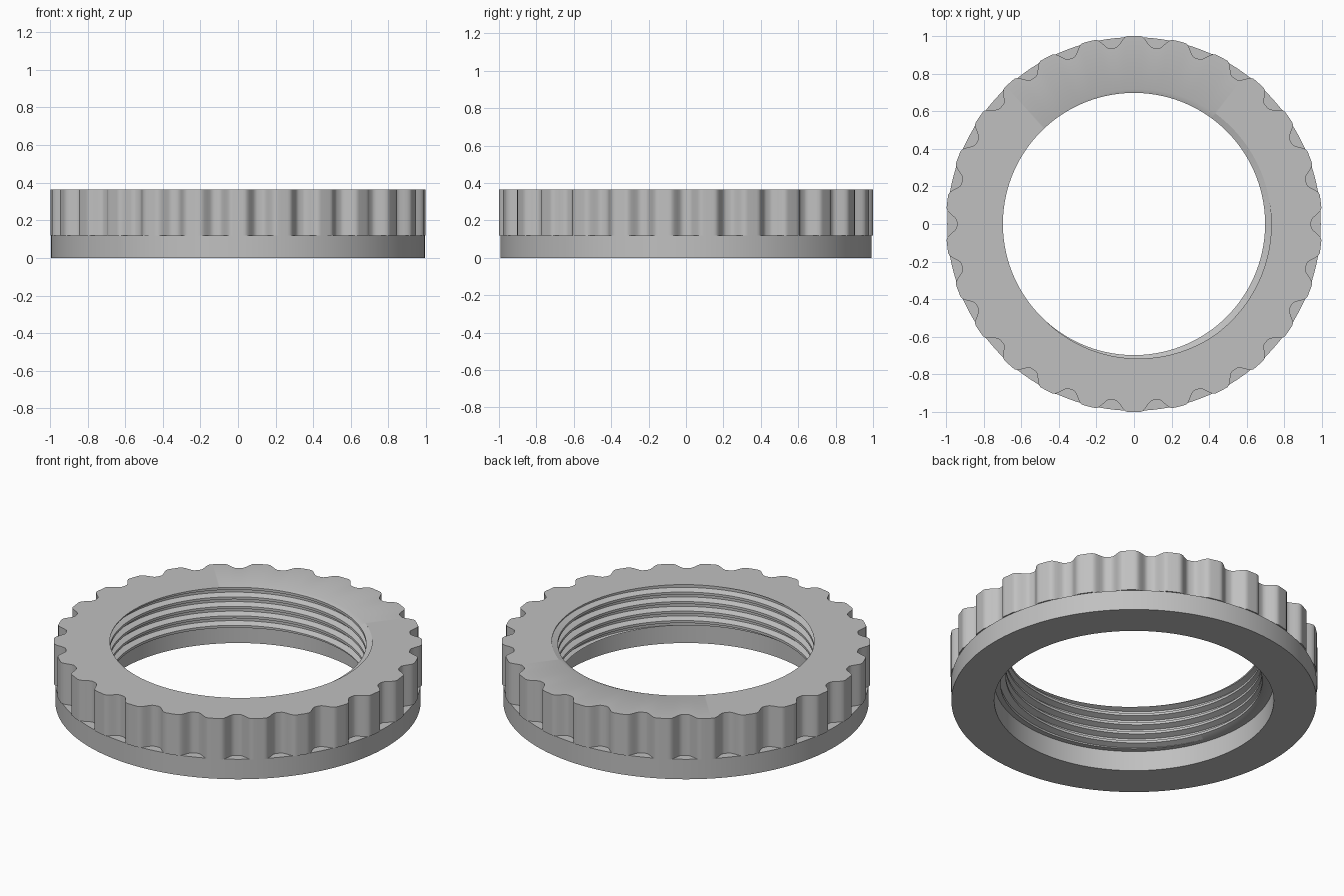
import bpy, bmesh, math

cube = bpy.data.objects.get("Cube")
if cube:
    bpy.data.objects.remove(cube, do_unlink=True)

# Main dimensions
TOP, LEDGE = 0.365, 0.12
BASE_R, BORE_R = 0.993, 0.76
GRIP_R, NOTCH_DEPTH, NOTCHES = 1.0, 0.058, 26
CREST_R, THREAD_DEPTH, PITCH = 0.697, 0.033, 0.057
CREST, FLANK = 0.13, 0.35      # half crest and flank end, as parts of a pitch
COLUMNS = NOTCHES * 20
TURN = 2 * math.pi


def grip_radius(angle):
    """Outer wall with smooth scalloped finger notches."""
    step = TURN / NOTCHES
    arc = abs((angle + step / 2) % step - step / 2)
    t = min(max((0.085 - arc) / 0.07, 0), 1)
    return GRIP_R - NOTCH_DEPTH * t * t * (3 - 2 * t)


def thread_phase(angle):
    return angle / TURN - 0.5 + TOP / PITCH


def thread_radius(angle, z):
    """Trapezoid thread that climbs one pitch per turn."""
    u = z / PITCH - thread_phase(angle)
    u = abs(u - round(u))
    t = min(max((u - CREST) / (FLANK - CREST), 0), 1)
    return CREST_R + THREAD_DEPTH * t


def section(angle):
    """Closed cross-section: base, ledge, grip wall, thread and lower bore."""
    grip = grip_radius(angle)
    pts = [(BORE_R, 0), (BASE_R, 0), (BASE_R, LEDGE), (grip, LEDGE), (grip, TOP)]
    for n in range(2, -7, -1):
        for off in (1 - CREST, 1 - FLANK, FLANK, CREST):
            z = PITCH * (n + off + thread_phase(angle))
            z = min(max(z, LEDGE), TOP)
            pts.append((thread_radius(angle, z), z))
    pts.append((BORE_R, LEDGE))
    return pts


# Sweep the section round the axis
bm = bmesh.new()
columns = []
for i in range(COLUMNS + 1):
    a = TURN * i / COLUMNS
    columns.append([bm.verts.new((r * math.cos(a), r * math.sin(a), z))
                    for r, z in section(a)])
for left, right in zip(columns, columns[1:]):
    for k in range(len(left)):
        j = (k + 1) % len(left)
        bm.faces.new((left[k], right[k], right[j], left[j]))
bmesh.ops.remove_doubles(bm, verts=bm.verts, dist=0.00002)
bmesh.ops.recalc_face_normals(bm, faces=bm.faces)

mesh = bpy.data.meshes.new("threaded_ring")
bm.to_mesh(mesh)
bm.free()
ring = bpy.data.objects.new("threaded_ring", mesh)
bpy.context.collection.objects.link(ring)

# Plain grey material
grey = bpy.data.materials.new("plain_grey")
grey.use_nodes = True
colour = (0.53, 0.53, 0.53, 1)
grey.diffuse_color = colour
for node in grey.node_tree.nodes:
    if node.type == 'BSDF_PRINCIPLED':
        node.inputs["Base Color"].default_value = colour
mesh.materials.append(grey)

# Smooth walls, crisp corners
for obj in bpy.context.selected_objects:
    obj.select_set(False)
ring.select_set(True)
bpy.context.view_layer.objects.active = ring
bpy.ops.object.shade_smooth_by_angle(angle=math.radians(35))
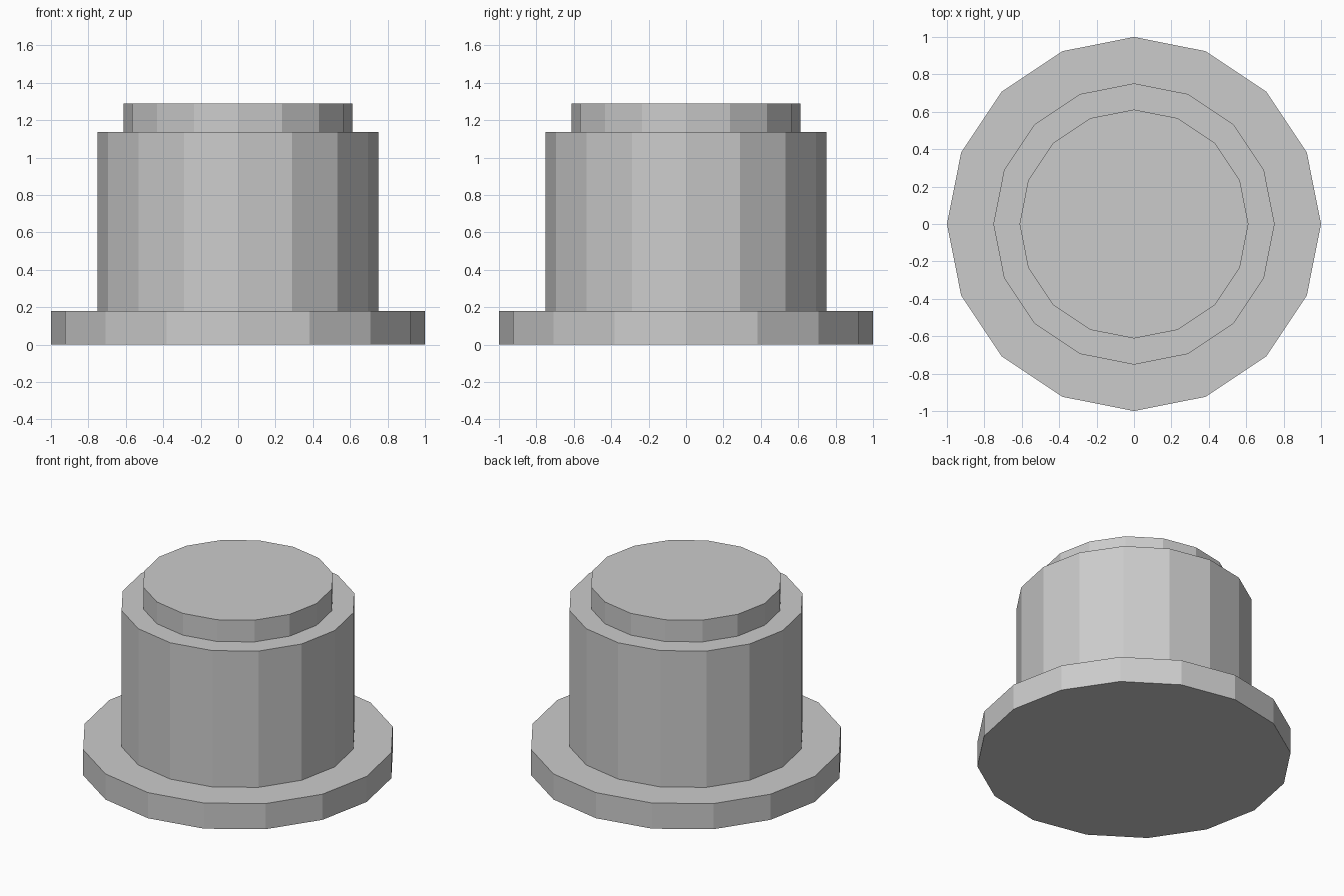
import bpy, bmesh, math

if "Cube" in bpy.data.objects:
    bpy.data.objects.remove(bpy.data.objects["Cube"])

SIDES = 16

# Stepped outline (radius, height), from the bottom edge to the top edge
profile = [
    (1.0, 0.0), (1.0, 0.18),          # wide base flange
    (0.752, 0.18), (0.752, 1.137),    # main drum
    (0.612, 1.137), (0.612, 1.29),    # raised cap
]


def turned_solid(name, outline, sides):
    """Closed faceted solid made by turning an outline around z."""
    bm = bmesh.new()
    rings = []
    for r, z in outline:
        rings.append([bm.verts.new((r * math.cos(2 * math.pi * i / sides),
                                    r * math.sin(2 * math.pi * i / sides), z))
                      for i in range(sides)])
    for low, high in zip(rings, rings[1:]):
        for i in range(sides):
            j = (i + 1) % sides
            bm.faces.new((low[i], low[j], high[j], high[i]))
    bm.faces.new(rings[0][::-1])   # underside
    bm.faces.new(rings[-1])        # top
    mesh = bpy.data.meshes.new(name)
    bm.to_mesh(mesh)
    bm.free()
    obj = bpy.data.objects.new(name, mesh)
    bpy.context.collection.objects.link(obj)
    return obj


turned_solid("stepped_pedestal", profile, SIDES)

____

* _AIM OF THE TASK_: Filter the data for the string "True". Copy each matching line.

* _OUTPUT FOR THIS EXERCISE_:
    bpy.data.objects.remove(cube, do_unlink=True)
grey.use_nodes = True
ring.select_set(True)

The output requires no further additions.